_Exercise_
Return exactly those lines of the material below that fall between the line holding "select_only(target)" and the line holding "z in side])", inclusive.

---------- Dataset entries ----------

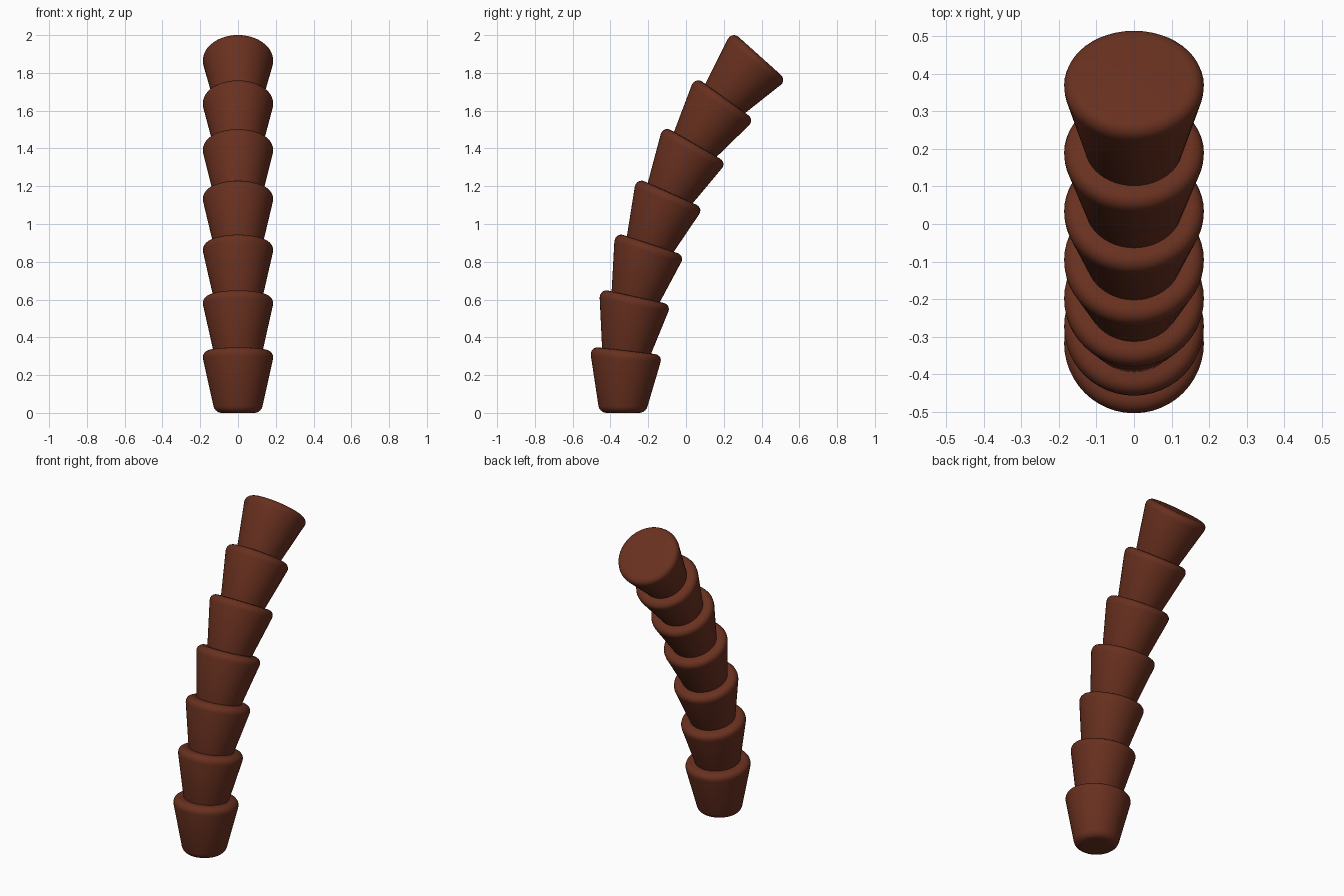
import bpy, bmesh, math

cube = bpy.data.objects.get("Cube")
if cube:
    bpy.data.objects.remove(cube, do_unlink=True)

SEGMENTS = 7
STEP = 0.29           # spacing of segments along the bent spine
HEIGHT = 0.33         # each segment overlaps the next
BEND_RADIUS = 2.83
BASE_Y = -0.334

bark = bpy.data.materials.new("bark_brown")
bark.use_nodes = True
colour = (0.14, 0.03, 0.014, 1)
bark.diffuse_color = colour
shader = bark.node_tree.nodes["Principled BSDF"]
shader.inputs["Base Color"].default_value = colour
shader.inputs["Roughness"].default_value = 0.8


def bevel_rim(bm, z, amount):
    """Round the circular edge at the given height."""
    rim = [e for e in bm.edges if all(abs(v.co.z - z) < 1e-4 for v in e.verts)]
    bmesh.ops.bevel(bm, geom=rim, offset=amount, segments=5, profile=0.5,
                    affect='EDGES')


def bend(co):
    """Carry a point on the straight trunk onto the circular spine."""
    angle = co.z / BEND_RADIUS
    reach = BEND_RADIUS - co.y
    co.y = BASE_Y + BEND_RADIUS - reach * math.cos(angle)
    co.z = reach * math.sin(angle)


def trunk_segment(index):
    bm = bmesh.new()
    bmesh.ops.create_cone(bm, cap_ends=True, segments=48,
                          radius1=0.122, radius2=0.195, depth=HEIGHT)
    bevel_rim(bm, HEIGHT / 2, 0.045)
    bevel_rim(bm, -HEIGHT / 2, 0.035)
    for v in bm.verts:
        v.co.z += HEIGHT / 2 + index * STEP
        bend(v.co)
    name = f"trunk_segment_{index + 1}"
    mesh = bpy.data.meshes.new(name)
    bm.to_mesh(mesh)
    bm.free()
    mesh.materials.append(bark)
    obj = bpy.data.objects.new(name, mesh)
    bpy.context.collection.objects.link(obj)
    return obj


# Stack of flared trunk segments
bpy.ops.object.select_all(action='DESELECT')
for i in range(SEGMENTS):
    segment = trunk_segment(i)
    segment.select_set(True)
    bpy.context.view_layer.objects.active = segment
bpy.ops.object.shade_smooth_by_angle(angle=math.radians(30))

----------
---------- Dataset entries ----------

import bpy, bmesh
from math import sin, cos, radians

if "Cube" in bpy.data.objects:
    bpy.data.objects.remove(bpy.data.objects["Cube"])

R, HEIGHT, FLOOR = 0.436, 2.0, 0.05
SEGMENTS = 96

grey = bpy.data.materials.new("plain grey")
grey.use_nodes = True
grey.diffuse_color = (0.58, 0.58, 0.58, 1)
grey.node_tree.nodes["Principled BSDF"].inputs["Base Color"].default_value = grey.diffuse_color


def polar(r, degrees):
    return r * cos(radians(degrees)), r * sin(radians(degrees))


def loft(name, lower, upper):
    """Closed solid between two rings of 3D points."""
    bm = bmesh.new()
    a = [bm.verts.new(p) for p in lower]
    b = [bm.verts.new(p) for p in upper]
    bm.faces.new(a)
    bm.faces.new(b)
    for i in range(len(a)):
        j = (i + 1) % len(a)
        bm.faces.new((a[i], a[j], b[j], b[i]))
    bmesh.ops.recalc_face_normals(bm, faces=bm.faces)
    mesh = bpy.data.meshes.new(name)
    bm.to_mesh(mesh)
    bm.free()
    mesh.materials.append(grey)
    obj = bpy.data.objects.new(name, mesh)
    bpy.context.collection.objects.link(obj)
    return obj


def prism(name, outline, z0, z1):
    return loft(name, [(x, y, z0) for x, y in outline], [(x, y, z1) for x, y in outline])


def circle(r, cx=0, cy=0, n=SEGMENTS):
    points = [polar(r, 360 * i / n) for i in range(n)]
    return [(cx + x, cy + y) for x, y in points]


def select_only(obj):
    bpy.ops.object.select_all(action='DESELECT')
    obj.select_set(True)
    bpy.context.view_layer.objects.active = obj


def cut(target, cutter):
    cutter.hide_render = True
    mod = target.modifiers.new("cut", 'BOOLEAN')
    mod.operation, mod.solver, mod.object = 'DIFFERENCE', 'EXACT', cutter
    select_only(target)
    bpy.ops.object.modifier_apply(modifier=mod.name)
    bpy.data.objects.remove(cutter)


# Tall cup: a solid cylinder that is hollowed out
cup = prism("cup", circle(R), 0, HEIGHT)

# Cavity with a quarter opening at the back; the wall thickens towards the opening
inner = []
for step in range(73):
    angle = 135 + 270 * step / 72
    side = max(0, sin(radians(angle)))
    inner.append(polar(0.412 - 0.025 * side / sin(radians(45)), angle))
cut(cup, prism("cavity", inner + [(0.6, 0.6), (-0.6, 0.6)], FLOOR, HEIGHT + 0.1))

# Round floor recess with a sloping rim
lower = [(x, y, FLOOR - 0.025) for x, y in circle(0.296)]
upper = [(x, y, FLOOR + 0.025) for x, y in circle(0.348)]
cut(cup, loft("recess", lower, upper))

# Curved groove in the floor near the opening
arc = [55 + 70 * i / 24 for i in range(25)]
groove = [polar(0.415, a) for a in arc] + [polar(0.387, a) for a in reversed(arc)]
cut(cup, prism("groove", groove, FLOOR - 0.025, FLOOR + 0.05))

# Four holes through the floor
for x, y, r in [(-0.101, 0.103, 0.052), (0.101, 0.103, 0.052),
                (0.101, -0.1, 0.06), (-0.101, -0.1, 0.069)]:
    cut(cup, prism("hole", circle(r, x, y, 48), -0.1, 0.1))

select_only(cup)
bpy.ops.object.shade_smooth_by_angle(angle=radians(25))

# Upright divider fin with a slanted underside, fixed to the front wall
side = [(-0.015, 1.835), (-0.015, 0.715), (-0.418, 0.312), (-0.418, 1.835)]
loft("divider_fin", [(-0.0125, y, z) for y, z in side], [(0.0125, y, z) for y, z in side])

----------

_Result of the task_
    select_only(target)
    bpy.ops.object.modifier_apply(modifier=mod.name)
    bpy.data.objects.remove(cutter)


# Tall cup: a solid cylinder that is hollowed out
cup = prism("cup", circle(R), 0, HEIGHT)

# Cavity with a quarter opening at the back; the wall thickens towards the opening
inner = []
for step in range(73):
    angle = 135 + 270 * step / 72
    side = max(0, sin(radians(angle)))
    inner.append(polar(0.412 - 0.025 * side / sin(radians(45)), angle))
cut(cup, prism("cavity", inner + [(0.6, 0.6), (-0.6, 0.6)], FLOOR, HEIGHT + 0.1))

# Round floor recess with a sloping rim
lower = [(x, y, FLOOR - 0.025) for x, y in circle(0.296)]
upper = [(x, y, FLOOR + 0.025) for x, y in circle(0.348)]
cut(cup, loft("recess", lower, upper))

# Curved groove in the floor near the opening
arc = [55 + 70 * i / 24 for i in range(25)]
groove = [polar(0.415, a) for a in arc] + [polar(0.387, a) for a in reversed(arc)]
cut(cup, prism("groove", groove, FLOOR - 0.025, FLOOR + 0.05))

# Four holes through the floor
for x, y, r in [(-0.101, 0.103, 0.052), (0.101, 0.103, 0.052),
                (0.101, -0.1, 0.06), (-0.101, -0.1, 0.069)]:
    cut(cup, prism("hole", circle(r, x, y, 48), -0.1, 0.1))

select_only(cup)
bpy.ops.object.shade_smooth_by_angle(angle=radians(25))

# Upright divider fin with a slanted underside, fixed to the front wall
side = [(-0.015, 1.835), (-0.015, 0.715), (-0.418, 0.312), (-0.418, 1.835)]
loft("divider_fin", [(-0.0125, y, z) for y, z in side], [(0.0125, y, z) for y, z in side])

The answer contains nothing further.